I used CMU-1-JP2K-33005.svs and removed/hid the last two IFDs with above script.

According to the Aperio SVS File Format specification, the label and macro images are optional:

“Optionally at the end of an SVS file there may be a slide label image, which is a low resolution
picture taken of the slide’s label, and/or a macro camera image, which is a low resolution picture
taken of the entire slide.” (Digital Slides and Third-Party Data Interchange, Aperio Technologies, Inc. December 9, 2008, page 14)

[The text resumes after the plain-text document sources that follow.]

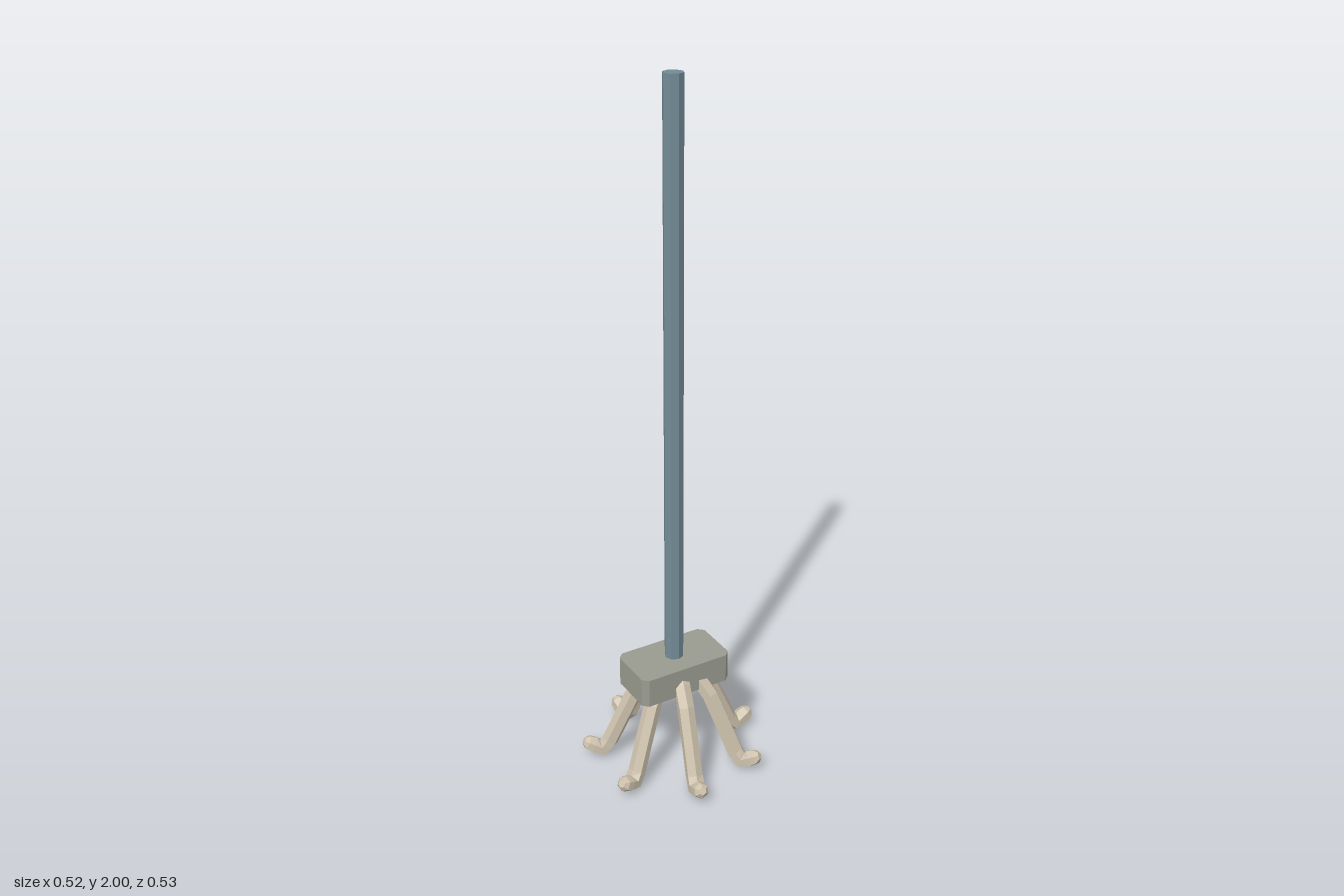
import * as THREE from 'three';

// Closed hexagonal tube in the x-y plane; each ring is [x, y, radius]
function taperedTube(rings, sides) {
  const positions = [];
  const index = [];
  rings.forEach(([x, y, r], i) => {
    const a = rings[Math.max(i - 1, 0)];
    const b = rings[Math.min(i + 1, rings.length - 1)];
    const t = new THREE.Vector2(b[0] - a[0], b[1] - a[1]).normalize();
    for (let j = 0; j < sides; j++) {
      const angle = (j / sides) * Math.PI * 2;
      const n = r * Math.cos(angle);
      positions.push(x - t.y * n, y + t.x * n, r * Math.sin(angle));
    }
  });
  for (let i = 0; i < rings.length - 1; i++) {
    for (let j = 0; j < sides; j++) {
      const k = (j + 1) % sides;
      const a = i * sides + j, b = i * sides + k;
      index.push(a, b, b + sides, a, b + sides, a + sides);
    }
  }
  // End caps
  const last = (rings.length - 1) * sides;
  for (let j = 1; j < sides - 1; j++) {
    index.push(0, j + 1, j, last, last + j, last + j + 1);
  }
  const geometry = new THREE.BufferGeometry();
  geometry.setAttribute('position', new THREE.Float32BufferAttribute(positions, 3));
  geometry.setIndex(index);
  const flat = geometry.toNonIndexed();
  flat.computeVertexNormals();
  return flat;
}

export function createModel() {
  const model = new THREE.Group();
  model.name = 'clawedStaff';

  const steel = new THREE.MeshStandardMaterial({ color: 0x738b96 });
  steel.name = 'blueGreySteel';
  const stone = new THREE.MeshStandardMaterial({ color: 0x9a9b8f });
  stone.name = 'greyStone';
  const bone = new THREE.MeshStandardMaterial({ color: 0xcdc1ac });
  bone.name = 'paleBone';

  const axisX = -0.013;

  // Octagonal shaft
  const shaftGeometry = new THREE.CylinderGeometry(0.0275, 0.0275, 1.7, 8).toNonIndexed();
  shaftGeometry.computeVertexNormals();
  const shaft = new THREE.Mesh(shaftGeometry, steel);
  shaft.name = 'shaft';
  shaft.position.set(axisX, 1.15, 0);
  model.add(shaft);

  // Block with chamfered upright corners
  const w = 0.143, d = 0.08, c = 0.016;
  const outline = new THREE.Shape([
    [w, d - c], [w - c, d], [c - w, d], [-w, d - c],
    [-w, c - d], [c - w, -d], [w - c, -d], [w, c - d],
  ].map(([x, y]) => new THREE.Vector2(x, y)));
  const blockGeometry = new THREE.ExtrudeGeometry(outline, { depth: 0.087, bevelEnabled: false });
  blockGeometry.rotateX(-Math.PI / 2);
  const block = new THREE.Mesh(blockGeometry, stone);
  block.name = 'headBlock';
  block.position.set(axisX, 0.258, 0);
  model.add(block);

  // Seven hooked fingers spread evenly around the shaft
  const fingerGeometry = taperedTube([
    [0.03, 0.315, 0.025],
    [0.075, 0.283, 0.025],
    [0.11, 0.235, 0.025],
    [0.155, 0.135, 0.025],
    [0.19, 0.055, 0.025],
    [0.212, 0.029, 0.026],
    [0.238, 0.04, 0.025],
    [0.256, 0.05, 0.022],
    [0.267, 0.056, 0.011],
  ], 6);
  const fingers = new THREE.Group();
  fingers.name = 'fingers';
  fingers.position.x = axisX;
  for (let i = 0; i < 7; i++) {
    const finger = new THREE.Mesh(fingerGeometry, bone);
    finger.name = `finger${i + 1}`;
    finger.rotation.y = (i / 7) * Math.PI * 2;
    fingers.add(finger);
  }
  model.add(fingers);

  return model;
}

I think that the issue is not in the import (because SVS files remain as they are) but likely in visualization, where maybe it is expected that SVS slides have always 3 images inside.
EDIT: I did a test.
I have a slide that is 7968x11292, with Layer 2= 1992x2823 and thumbnail=541x768 (plus label= 582x638 and macro=1600x598).
After running the Gilbert script, what is shown as label in Iviewer (and Insight too) is the Layer 2, and the macro stays there as in the original.
After running @cgohlke script, Iviewer shows the thumbnail as label and Layer 2 as macro.